A much more powerful event — perhaps 100 times bigger — happened on the Greek island of Santorini, also known as Thera. In fact, the island itself was the volcano. When seen from the air, or from the little town of Fíra perched on top of the island, the caldera is apparent. It must have been one hellish explosion, and it buried the town of Akrotiri, on the southern end of Santorini, for about 3,500 years.
Akrotiri was a Minoan community — Crete is roughly 70 miles away — and the residents were busy making stuff with their Bronze Age tools when the ground began to rumble and then spewed fire. Scientists disagree about the date; opinions range from around 1500 B.C. to one guy who insists it was exactly 1646 B.C. He bases that on ice core dating, and a Members Only jacket found in the rubble.
The site was discovered in the 19th century by workmen who were quarrying pumice to make cement for construction of the Suez Canal.
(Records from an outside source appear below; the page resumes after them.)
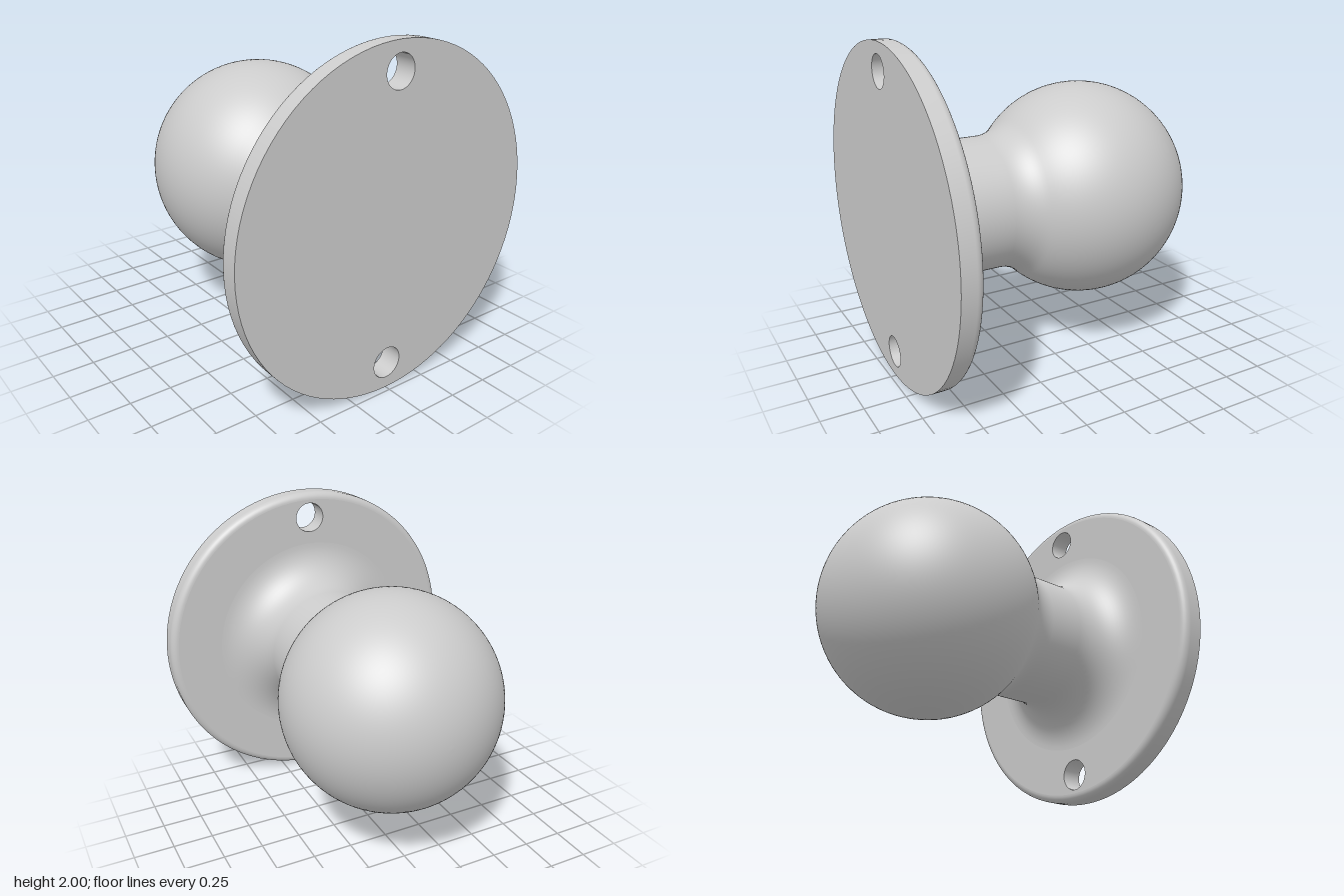
import * as THREE from 'three';

const SEGMENTS = 96;
const FRONT = 0.967, BACK = 0.835;   // mounting plate faces along z
const BALL_Z = -0.302, BALL_R = 0.665;
const NECK_R = 0.4, FILLET = 0.265;
const EDGE = 0.045;                  // rounding of the plate's back edge
const HOLE_R = 0.095, HOLE_Y = 0.838;

// Points along an arc in (radius, z); angles are measured from the +radius axis.
function arc(r, z, size, from, to, steps) {
  return Array.from({ length: steps + 1 }, (_, i) => {
    const a = from + (to - from) * i / steps;
    return new THREE.Vector2(Math.max(0, r + size * Math.cos(a)), z + size * Math.sin(a));
  });
}

// Turned part around the z axis.
function turned(points, segments = SEGMENTS) {
  return new THREE.LatheGeometry(points, segments).rotateX(Math.PI / 2);
}

// Flat disc with the two screw holes, and optionally a centre opening.
function plateFace(radius, opening) {
  const shape = new THREE.Shape().absarc(0, 0, radius, 0, Math.PI * 2);
  const cut = (y, r) => shape.holes.push(new THREE.Path().absarc(0, y, r, 0, Math.PI * 2, true));
  for (const s of [-1, 1]) cut(s * HOLE_Y, HOLE_R);
  if (opening) cut(0, opening);
  return new THREE.ShapeGeometry(shape, SEGMENTS / 2);
}

export function createModel() {
  const model = new THREE.Group();
  model.name = 'doorKnob';
  const body = new THREE.Group();
  body.position.y = 1;
  model.add(body);
  const material = new THREE.MeshStandardMaterial({ color: 0xcccccc });
  const add = (name, geometry) => {
    const mesh = new THREE.Mesh(geometry, material);
    mesh.name = name;
    body.add(mesh);
    return mesh;
  };

  // Ball, neck and flared foot as one continuous profile
  const filletR = NECK_R + FILLET;
  const join = Math.acos(filletR / (BALL_R + FILLET));
  const neckZ = BALL_Z + (BALL_R + FILLET) * Math.sin(join);
  add('knob', turned([
    ...arc(0, BALL_Z, BALL_R, -Math.PI / 2, join, 48),
    ...arc(filletR, neckZ, FILLET, Math.PI + join, Math.PI, 10).slice(1),
    ...arc(filletR, BACK - FILLET, FILLET, Math.PI, Math.PI / 2, 16),
  ]));

  // Mounting plate: two faces and a rim rounded toward the knob
  add('plateFront', plateFace(1)).position.z = FRONT;
  add('plateBack', plateFace(1 - EDGE, filletR).rotateY(Math.PI)).position.z = BACK;
  add('plateRim', turned([
    ...arc(1 - EDGE, BACK + EDGE, EDGE, -Math.PI / 2, 0, 8),
    new THREE.Vector2(1, FRONT),
  ]));

  // Screw hole walls, facing inward
  for (const s of [-1, 1]) {
    const wall = turned([new THREE.Vector2(HOLE_R, FRONT), new THREE.Vector2(HOLE_R, BACK)]);
    add(s > 0 ? 'upperScrewHole' : 'lowerScrewHole', wall).position.y = s * HOLE_Y;
  }
  return model;
}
Systematic excavation by scientists didn’t really get going until 1967, though, and to be honest, “systematic” may be a generous characterization of the process. When we visited in the 1990s, archaeologists were only able to dig about one month out of the year due to lack of funding.
Still, they have found some fascinating stuff under all that old dirt: lots of pottery, furniture and walls decorated with beautiful frescoes. The residents of Akrotiri weren’t living in huts by any means — some of the buildings had multiple stories (see photo). Our guide got breathless describing the ancient drainage systems discovered there.
Two things that haven’t been found are 1) gold in any significant quantity, and 2) human remains. This suggests to scientists that there was a relatively orderly evacuation of Akrotiri prior to the eruption. The hypothesis is that a series of earthquakes preceded the main event by several months, convincing the residents that it was time to pack up their valuables and get out. In other words, Akrotiri had been abandoned before it got buried.
Maybe so. And maybe the fleeing Minoans got just far enough away to be caught in the tsunami waves generated by an explosion estimated to be the equivalent of multiple atomic bombs.
In any case, the only documented fatality at Akrotiri occurred in 2005. There is a roof over the archaeological site (see photo again); a portion of it collapsed, killing a British tourist and injuring several others.
Because of that incident, the site has been closed to visitors, although there is talk that it will reopen “soon”. As you may have read, however, there is virtually no gold to be found in Greece’s treasury either, so they may keep saying “soon” for a very long time.